- Opening Delimiter -

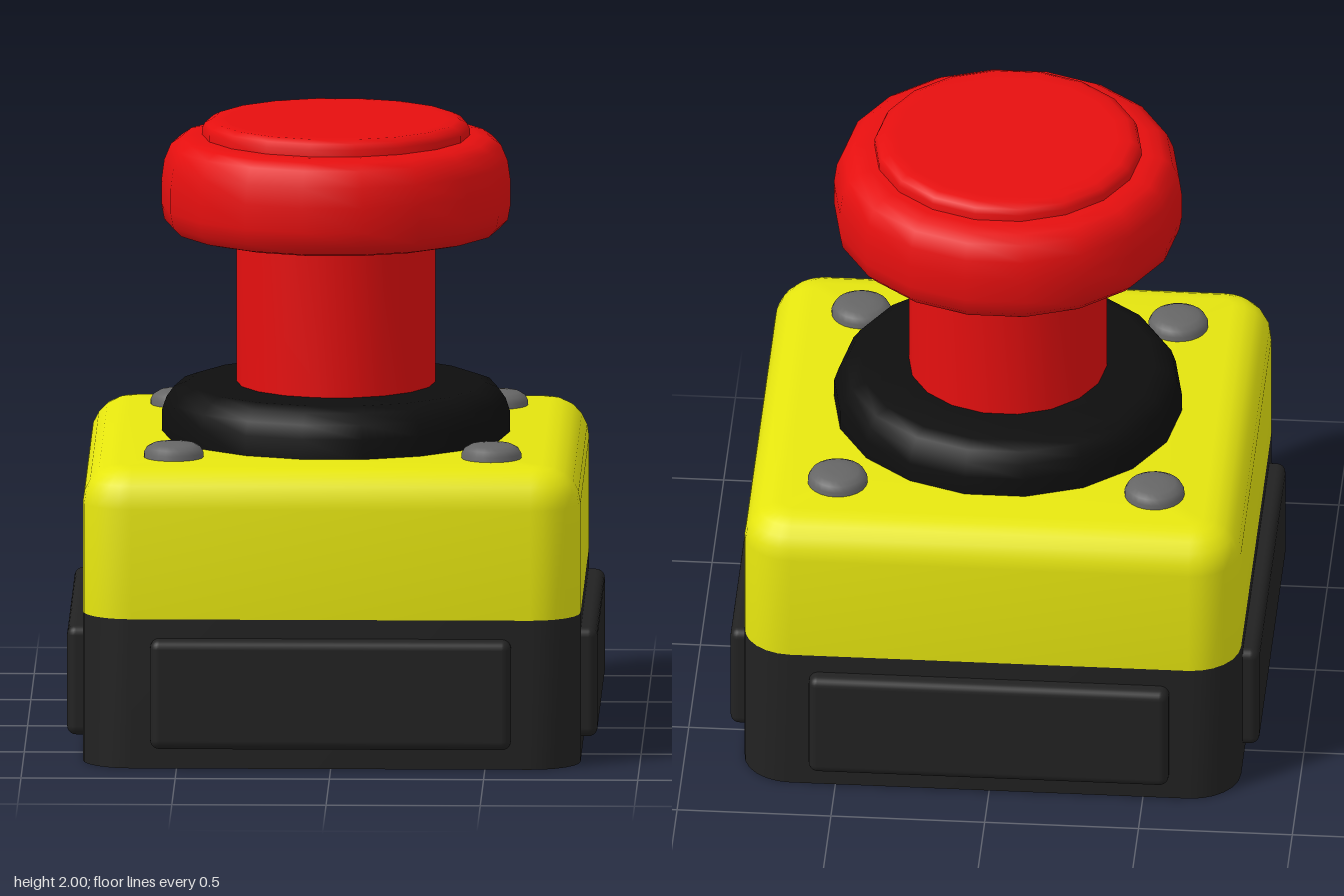
import * as THREE from 'three';
import { toCreasedNormals } from 'three/addons/utils/BufferGeometryUtils.js';
import { RoundedBoxGeometry } from 'three/addons/geometries/RoundedBoxGeometry.js';

const mat = (color) => new THREE.MeshStandardMaterial({ color });
const red = mat(0xe60f0f), yellow = mat(0xe6e60f), black = mat(0x222222);
const rubber = mat(0x0e0e0e), grey = mat(0x666666);

const HALF = 0.807, CORNER = 0.16;

function addPart(parent, name, geometry, material, x = 0, y = 0, z = 0) {
  const mesh = new THREE.Mesh(geometry, material);
  mesh.name = name;
  mesh.position.set(x, y, z);
  parent.add(mesh);
  return mesh;
}

// Turned part; the first corner points along +x
function turned(profile, sides) {
  const points = profile.map(([r, y]) => new THREE.Vector2(r, y));
  const geo = new THREE.LatheGeometry(points, sides).rotateY(Math.PI / 2);
  return toCreasedNormals(geo, 0.7);
}

// Rounded square block lofted through levels of [inset, y], closed at both ends
function roundedBlock(levels) {
  const steps = 6, pos = [], index = [];
  const ring = 4 * (steps + 1);
  for (const [inset, y] of levels) {
    const c = HALF - CORNER, r = CORNER - inset;
    for (let q = 0; q < 4; q++) {
      const mid = (q + 0.5) * Math.PI / 2;
      for (let s = 0; s <= steps; s++) {
        const a = (q + s / steps) * Math.PI / 2;
        pos.push(Math.sign(Math.cos(mid)) * c + r * Math.cos(a), y,
          Math.sign(Math.sin(mid)) * c + r * Math.sin(a));
      }
    }
  }
  for (let l = 0; l < levels.length - 1; l++) {
    for (let i = 0; i < ring; i++) {
      const a = l * ring + i, b = l * ring + (i + 1) % ring;
      index.push(a, a + ring, b, b, a + ring, b + ring);
    }
  }
  const bottom = pos.length / 3, top = bottom + 1, last = (levels.length - 1) * ring;
  pos.push(0, levels[0][1], 0, 0, levels[levels.length - 1][1], 0);
  for (let i = 0; i < ring; i++) {
    const j = (i + 1) % ring;
    index.push(bottom, i, j, top, last + j, last + i);
  }
  const geo = new THREE.BufferGeometry();
  geo.setAttribute('position', new THREE.Float32BufferAttribute(pos, 3));
  geo.setIndex(index);
  return toCreasedNormals(geo, 0.7);
}

export function createModel() {
  const model = new THREE.Group();
  model.name = 'emergencyStopButton';

  // Housing: black base and yellow cover with a rounded upper edge
  addPart(model, 'base', roundedBlock([[0, 0], [0, 0.49]]), black);
  const coverLevels = [[0, 0.49]];
  const bevel = 0.125;
  for (let i = 0; i <= 5; i++) {
    const a = i / 5 * Math.PI / 2;
    coverLevels.push([bevel * (1 - Math.cos(a)), 0.975 - bevel * (1 - Math.sin(a))]);
  }
  addPart(model, 'cover', roundedBlock(coverLevels), yellow);

  // Raised panel on each side of the base
  const panelGeo = new RoundedBoxGeometry(1.17, 0.36, 0.12, 3, 0.03);
  for (let i = 0; i < 4; i++) {
    const a = i * Math.PI / 2;
    const panel = addPart(model, 'sidePanel', panelGeo, black,
      0.8 * Math.sin(a), 0.248, 0.8 * Math.cos(a));
    panel.rotation.y = a;
  }

  // Domed screws at the corners of the cover
  const screwGeo = turned([[0.097, 0.95], [0.097, 0.99], [0.088, 1.007],
    [0.068, 1.018], [0.035, 1.022], [0, 1.022]], 24);
  for (const x of [-0.515, 0.515]) {
    for (const z of [-0.51, 0.51]) addPart(model, 'screw', screwGeo, grey, x, 0, z);
  }

  // Collar, stem and mushroom head
  addPart(model, 'collar', turned([[0.565, 0.96], [0.565, 1.04], [0.55, 1.085],
    [0.525, 1.12], [0.48, 1.137], [0.3, 1.137]], 18), rubber);
  addPart(model, 'stem', turned([[0.322, 1.1], [0.322, 1.66]], 18), red);
  addPart(model, 'head', turned([[0.3, 1.63], [0.48, 1.63], [0.53, 1.642], [0.557, 1.67],
    [0.566, 1.72], [0.566, 1.8], [0.557, 1.865], [0.535, 1.918], [0.503, 1.94],
    [0.46, 1.948], [0.4, 1.948]], 18), red);
  addPart(model, 'headCap', turned([[0.434, 1.93], [0.434, 1.97], [0.425, 1.988],
    [0.4, 2], [0.36, 2], [0, 2]], 18), red);

  return model;
}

- Closing Delimiter -

TASK PROMPT.
Show each line in the data where the string "points" appears.

RESPONSE BOX.
// Turned part; the first corner points along +x
  const points = profile.map(([r, y]) => new THREE.Vector2(r, y));
  const geo = new THREE.LatheGeometry(points, sides).rotateY(Math.PI / 2);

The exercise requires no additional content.